A ride drives us to site one, Wim sitting on biggest jarthe biggest site with 300 plus jars, a cave, and old trenches from the war on top of the hill. We wait on this hill for sunset, surrounded by UXO, or unexploded ordnance. It seems that these jar sites have not been cleared yet from bombies and other explosions. The MAG team. The Mine Advisory Group, is active here now, so no worries. I found a bullet just next to my foot, 'not dangerous, take it home if you want' the guide says.


The sunset goes quick, but overall, it was a nice day. The jars are quite mythical and the stories very amusing. It was definitely worth its 5 dollars.

Fr 24/09/2004 Our visa for Vietnam becomes valid tomorrow, so no need to move today. Mister Keo, the mostly drunk, but funny, owner of the guesthouse says we can take a 7 am bus to Nong Haet. From there it is just a shared taxi to the border. Then we should be able to get to Vinh, that is what he thinks though...

Sa 25/09/2004 So here we are, watching an old Russian bus, which must be more than 30 years old. This will bring us over the hills to Nong Haet. And miraculously it does for a meager 18000Kip, almost nothing for a 5 hour trip. Here we can immediately jump on a shared taxi. The English speaking guy in the red jacket gets the price down to 15000Kip each, still much for a 20 minute ride. I guess he got part of the profit though. And then wait for 10 minutes, before we get our exit stamps. Brianna's visa is 1 day overdue, which costs here 10 US dollars, no point of arguing here, the next border is some 30 hours away.

We walk into Vietnam and find some laughing (at us or with us ?) half drunk custom guards and police. Wait, we have lunch break now. The other guy with the red jacket does the same so we sit down in half shade. One after the other annoying border guards looks at our passport, asks us were we are from, married maybe, tourist.

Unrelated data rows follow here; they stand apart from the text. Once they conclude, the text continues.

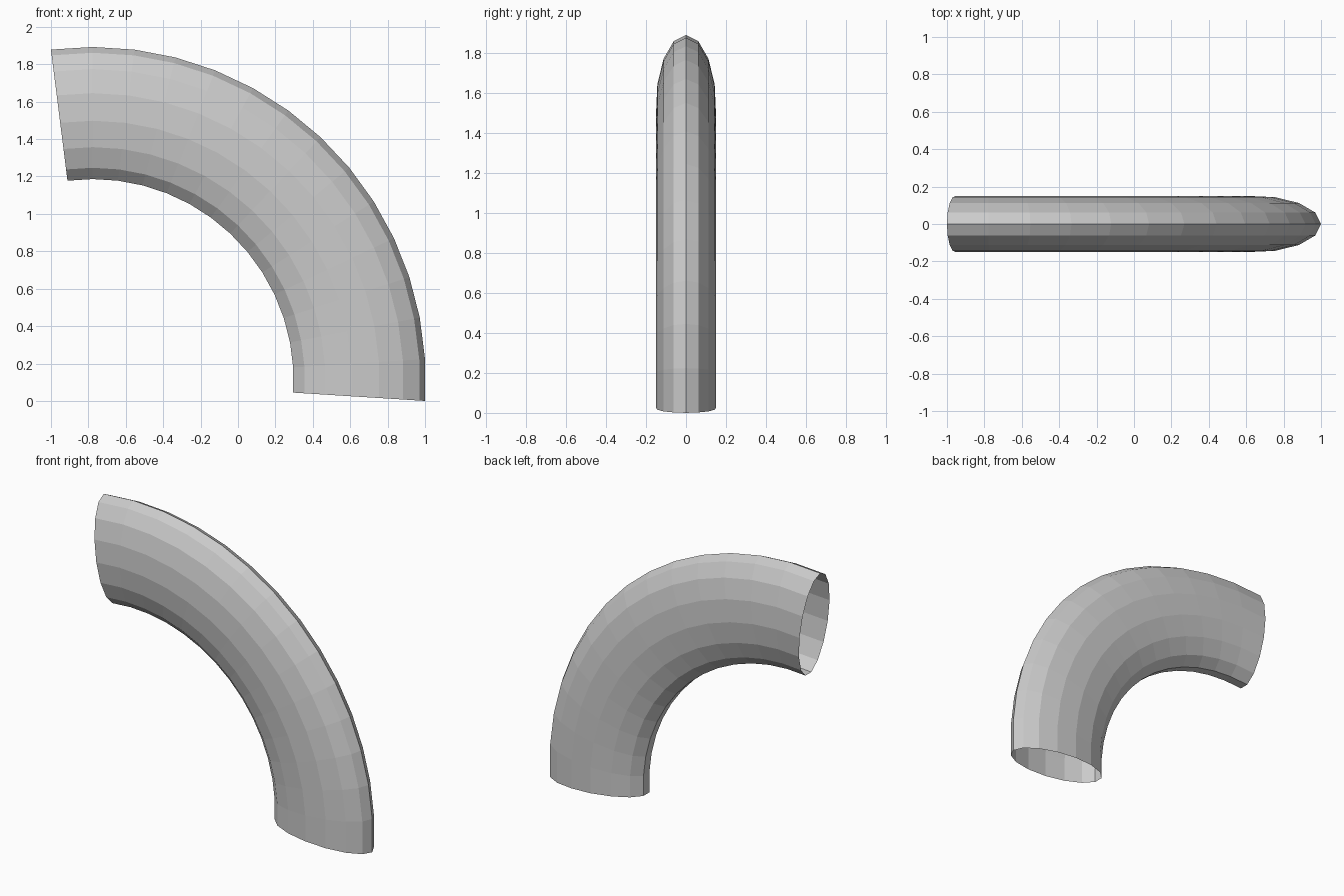
import bpy, bmesh
from math import sin, cos, radians, tau

if "Cube" in bpy.data.objects:
    bpy.data.objects.remove(bpy.data.objects["Cube"])

SIDES, SEGMENTS = 15, 14            # around the tube, along the bend
CX, CZ = -0.777, 0.112              # bend centre
BEND_R, HALF_W, HALF_T = 1.4234, 0.357, 0.151
START, STEP = -3.6, 7.2             # degrees along the bend


def ring(bm, angle):
    """Oval cross-section with one corner on the outside of the bend."""
    verts = []
    for k in range(SIDES):
        t = tau * k / SIDES
        r = BEND_R + HALF_W * cos(t)
        verts.append(bm.verts.new((CX + r * cos(angle), HALF_T * sin(t), CZ + r * sin(angle))))
    return verts


# Curved oval pipe, open at both ends
bm = bmesh.new()
rings = [ring(bm, radians(START + STEP * i)) for i in range(SEGMENTS + 1)]
for a, b in zip(rings, rings[1:]):
    for k in range(SIDES):
        n = (k + 1) % SIDES
        bm.faces.new((a[k], b[k], b[n], a[n]))

# Make the faces point outwards
bm.normal_update()
f = bm.faces[:][0]
if f.normal.x < 0:
    bmesh.ops.reverse_faces(bm, faces=bm.faces[:])

mesh = bpy.data.meshes.new("curved_pipe")
bm.to_mesh(mesh)
bm.free()
bpy.context.collection.objects.link(bpy.data.objects.new("curved_pipe", mesh))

I wander to a shop, change the left over Kip into Dong, which has a rate of about 15600 Dong for 1 US Dollar. Up here some more guards, even more drunk and more annoying, I really wander if they are playing some psycho game with us. With a bottle of water I walk back to the girls who got quite annoyed by the border guys.

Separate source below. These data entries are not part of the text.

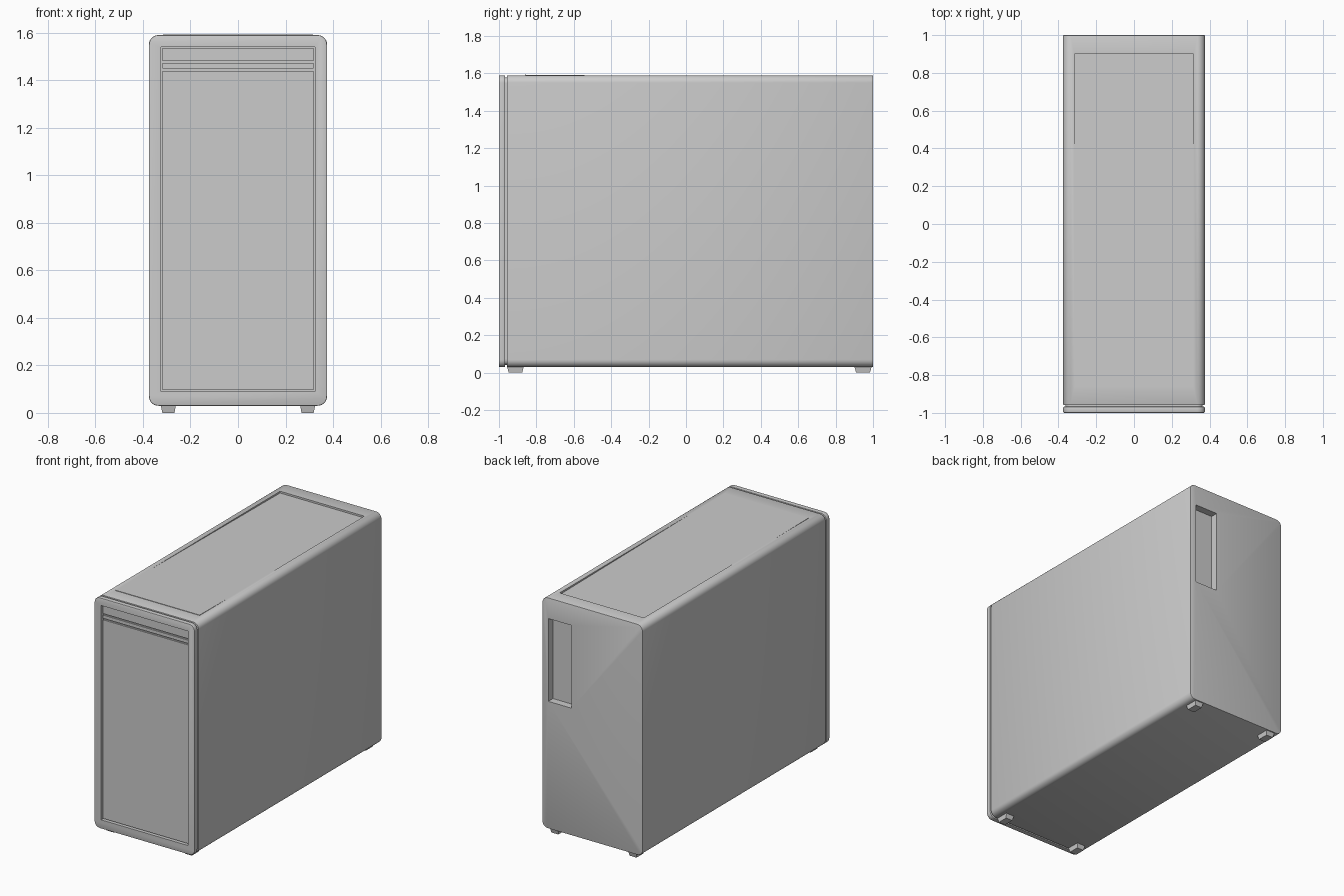
import bpy, bmesh, math
from mathutils import Vector

if "Cube" in bpy.data.objects:
    bpy.data.objects.remove(bpy.data.objects["Cube"])


def finish(name, bm):
    bmesh.ops.recalc_face_normals(bm, faces=bm.faces)
    me = bpy.data.meshes.new(name)
    bm.to_mesh(me)
    bm.free()
    ob = bpy.data.objects.new(name, me)
    bpy.context.collection.objects.link(ob)
    return ob


def box(name, x, y, z, taper=1.0):
    """Box from ranges; taper scales the bottom face about its centre."""
    bm = bmesh.new()
    bmesh.ops.create_cube(bm, size=1)
    for v in bm.verts:
        k = taper if v.co.z < 0 else 1.0
        v.co = Vector((sum(x) / 2 + v.co.x * k * (x[1] - x[0]),
                       sum(y) / 2 + v.co.y * k * (y[1] - y[0]),
                       sum(z) / 2 + v.co.z * (z[1] - z[0])))
    return finish(name, bm)


def rounded_slab(name, hx, z0, z1, y0, y1, r, bevel=0.0, seg=8):
    """Rounded rectangle in XZ extruded along y, with optional rim bevel."""
    bm = bmesh.new()
    pts = []
    corners = [(hx - r, z1 - r), (-hx + r, z1 - r), (-hx + r, z0 + r), (hx - r, z0 + r)]
    for i, (cx, cz) in enumerate(corners):
        for s in range(seg + 1):
            a = math.pi / 2 * (i + s / seg)
            pts.append((cx + r * math.cos(a), y0, cz + r * math.sin(a)))
    face = bm.faces.new([bm.verts.new(p) for p in pts])
    res = bmesh.ops.extrude_face_region(bm, geom=[face])
    for g in res["geom"]:
        if isinstance(g, bmesh.types.BMVert):
            g.co.y = y1
    if bevel:
        rim = [e for e in bm.edges if abs(e.verts[0].co.y - e.verts[1].co.y) < 1e-6]
        bmesh.ops.bevel(bm, geom=rim, offset=bevel, segments=2, profile=0.5, affect='EDGES')
    return finish(name, bm)


def activate(ob):
    bpy.ops.object.select_all(action='DESELECT')
    ob.select_set(True)
    bpy.context.view_layer.objects.active = ob


def cut(ob, cutter):
    activate(ob)
    m = ob.modifiers.new("cut", 'BOOLEAN')
    m.operation, m.solver, m.object = 'DIFFERENCE', 'EXACT', cutter
    bpy.ops.object.modifier_apply(modifier=m.name)
    bpy.data.objects.remove(cutter, do_unlink=True)


def smooth(ob):
    activate(ob)
    bpy.ops.object.shade_smooth_by_angle(angle=math.radians(35))


# Main case shell with rear connector recess and top panel pocket
case = rounded_slab("case_shell", 0.375, 0.03, 1.59, -0.958, 1.0, 0.04, 0.003)
cut(case, box("rear_cutter", (0.157, 0.33), (0.95, 1.1), (0.89, 1.45)))
cut(case, box("top_cutter", (-0.315, 0.315), (-0.86, 0.90), (1.57, 1.7)))
smooth(case)

# Top panel: slightly tilted, proud at the front and sunk at the rear
top = box("top_panel", (-0.315, 0.315), (-0.86, 0.90), (1.565, 1.59))
for v in top.data.vertices:
    if v.co.z > 1.58:
        v.co.z = 1.593 if v.co.y < 0 else 1.578

# Inset neck forming the gap behind the front bezel
rounded_slab("bezel_neck", 0.363, 0.042, 1.578, -0.975, -0.95, 0.03)

# Front bezel with a shallow pocket
bezel = rounded_slab("front_bezel", 0.375, 0.03, 1.59, -1.0, -0.967, 0.04, 0.005)
cut(bezel, box("front_cutter", (-0.325, 0.325), (-1.1, -0.974), (0.09, 1.54)))
smooth(bezel)

# Panels sitting in the bezel pocket
for name, z0, z1 in (("front_door", 0.096, 1.44),
                     ("front_strip", 1.45, 1.472),
                     ("drive_cover", 1.482, 1.535)):
    box(name, (-0.318, 0.318), (-0.987, -0.970), (z0, z1))

# Four tapered feet
for end, y in (("front", (-0.957, -0.867)), ("rear", (0.90, 0.993))):
    for side, s in (("left", -1), ("right", 1)):
        box(f"{end}_{side}_foot", (s * 0.293 - 0.032, s * 0.293 + 0.032), y, (0, 0.034), 0.8)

Finally after waiting for more than 2 hours, we first go uphill for a paper, than back down for a stamp, than down the stairs to get our bag checked, open air, just on a chair... They check all of Brianna's stuff, event the perfume bottles, I guess because she is American. Finally we get through and some motorcycles are already waiting to bring us down hill to the nearest village, 25 kilometers through the dust. This is fun, they strap the bag up end then you sit in front, holding in to the guy and/or the bag. The road is under construction so it is very dusty and bumpy, but definitely fun !

Let's hope the ride from the village to the first city Vinh is going to be good as well.

Laos has been great, the people are very friendly, prices are quite good, although negotiating is worth the try and not hard. The Mekong, the hill tribes and the plain of Jars were definitely worth the visit.

Keep on tripping,